“The people who realize that we’re swapping out something or changing techniques are Korean,” Han said. “They’ll be like, ‘There’s gochugaru in this.’ It’s something familiar for them. They’ll ask if the chef is Korean after they eat. Swapping out a Japanese ingredient with a Korean ingredient is something Jimin wanted to do. It’s really personal.
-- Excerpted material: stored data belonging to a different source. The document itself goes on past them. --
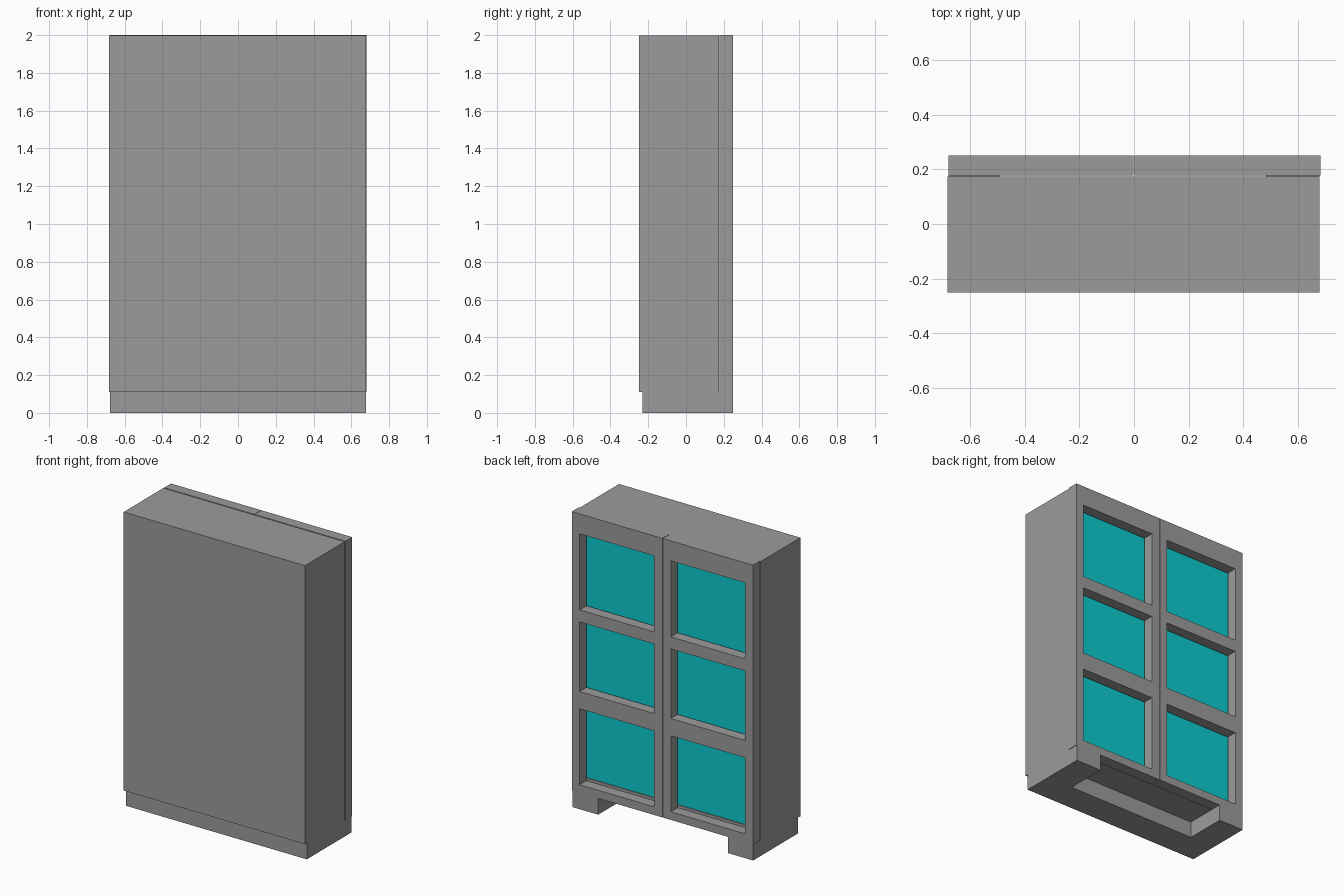
import bpy
import bmesh

old = bpy.data.objects.get("Cube")
if old:
    bpy.data.objects.remove(old, do_unlink=True)


def material(name, colour):
    mat = bpy.data.materials.new(name)
    mat.use_nodes = True
    mat.diffuse_color = colour
    mat.node_tree.nodes["Principled BSDF"].inputs["Base Color"].default_value = colour
    return mat


GREY = material("grey", (0.33, 0.33, 0.33, 1))
TEAL = material("teal", (0.004, 0.6, 0.63, 1))


def finish(bm, name, mat):
    bmesh.ops.recalc_face_normals(bm, faces=bm.faces)
    mesh = bpy.data.meshes.new(name)
    bm.to_mesh(mesh)
    bm.free()
    mesh.materials.append(mat)
    obj = bpy.data.objects.new(name, mesh)
    bpy.context.collection.objects.link(obj)
    return obj


def extrude(bm, offset):
    geom = bmesh.ops.extrude_face_region(bm, geom=bm.faces[:])["geom"]
    verts = [v for v in geom if isinstance(v, bmesh.types.BMVert)]
    bmesh.ops.translate(bm, verts=verts, vec=offset)


def box(name, xs, ys, zs, mat=GREY):
    bm = bmesh.new()
    corners = [(xs[0], ys[0]), (xs[1], ys[0]), (xs[1], ys[1]), (xs[0], ys[1])]
    bm.faces.new([bm.verts.new((x, y, zs[0])) for x, y in corners])
    extrude(bm, (0, 0, zs[1] - zs[0]))
    return finish(bm, name, mat)


def door(name, xs, zs, back, front):
    """Lattice of bars; every odd cell is a window opening."""
    bm = bmesh.new()
    grid = [[bm.verts.new((x, back, z)) for z in zs] for x in xs]
    for i in range(len(xs) - 1):
        for j in range(len(zs) - 1):
            if i % 2 and j % 2:
                continue
            bm.faces.new((grid[i][j], grid[i + 1][j],
                          grid[i + 1][j + 1], grid[i][j + 1]))
    extrude(bm, (0, front - back, 0))
    return finish(bm, name, GREY)


# Main dimensions
LEFT, RIGHT = 0.677, -0.682
FRONT, BACK = -0.25, 0.174
FLOOR, TOP = 0.11, 1.997
WALL = 0.03

# Plinth: a U outline with a toe recess
outline = [(-0.678, -0.23), (0.677, -0.23), (0.677, 0.25), (0.483, 0.25),
           (0.483, -0.03), (-0.49, -0.03), (-0.49, 0.25), (-0.678, 0.25)]
bm = bmesh.new()
bm.faces.new([bm.verts.new((x, y, 0)) for x, y in outline])
extrude(bm, (0, 0, FLOOR))
finish(bm, "plinth", GREY)

# Carcass panels
box("closed_panel", (RIGHT, LEFT), (FRONT, FRONT + WALL), (FLOOR, TOP))
inner = (FRONT + WALL, BACK)
box("left_side", (LEFT - WALL, LEFT), inner, (FLOOR, TOP))
box("right_side", (RIGHT, RIGHT + WALL), inner, (FLOOR, TOP))
span = (RIGHT + WALL, LEFT - WALL)
box("top_board", span, inner, (TOP - WALL, TOP))
box("bottom_board", span, inner, (FLOOR, 0.182))

# Teal pane behind the doors
box("glass_pane", span, (0.15, 0.167), (0.182, TOP - WALL), TEAL)

# Paired doors with three openings each
rows = [0.11, 0.165, 0.68, 0.797, 1.268, 1.35, 1.865, 2.0]
door("left_door", [0.0015, 0.063, 0.622, 0.681], rows, 0.177, 0.25)
door("right_door", [-0.677, -0.618, -0.061, -0.0015], rows, 0.177, 0.25)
It’s about his palate.”

Jesse Hsu Photography

It’s also about having the freedom to play around when you’re cooking something from scratch.

Meanwhile, there’s a lot of tonkotsu at other L.A. ramen shops that’s made with a concentrated soup base. (Han has even noticed restaurants putting fillers like soy milk or milk into broth to make it look more rich.) It’s no surprise that a lot of tonkotsu tastes the same. Saikai and Iki, which has a popular burnt garlic tonkotsu ramen with a 12-hour broth, are clearly all about serving ramen that tastes different.

“I think it’s a good time to rearrange the ramen industry,” Masato said. “Like I said, it’s freestyle. Whatever you want to combine, you can combine. When people look at me, they go, ‘Oh, you’re Japanese.’ But for me, I’m just one of the guys in L.A. At Iki Ramen, we want to show what L.A. can do.”

Saikai Ramen Bar, 209 N. Western Ave., Los Angeles, 323-378-6518

Iki Ramen, 740 S. Western Ave., Los Angeles, 424-335-7749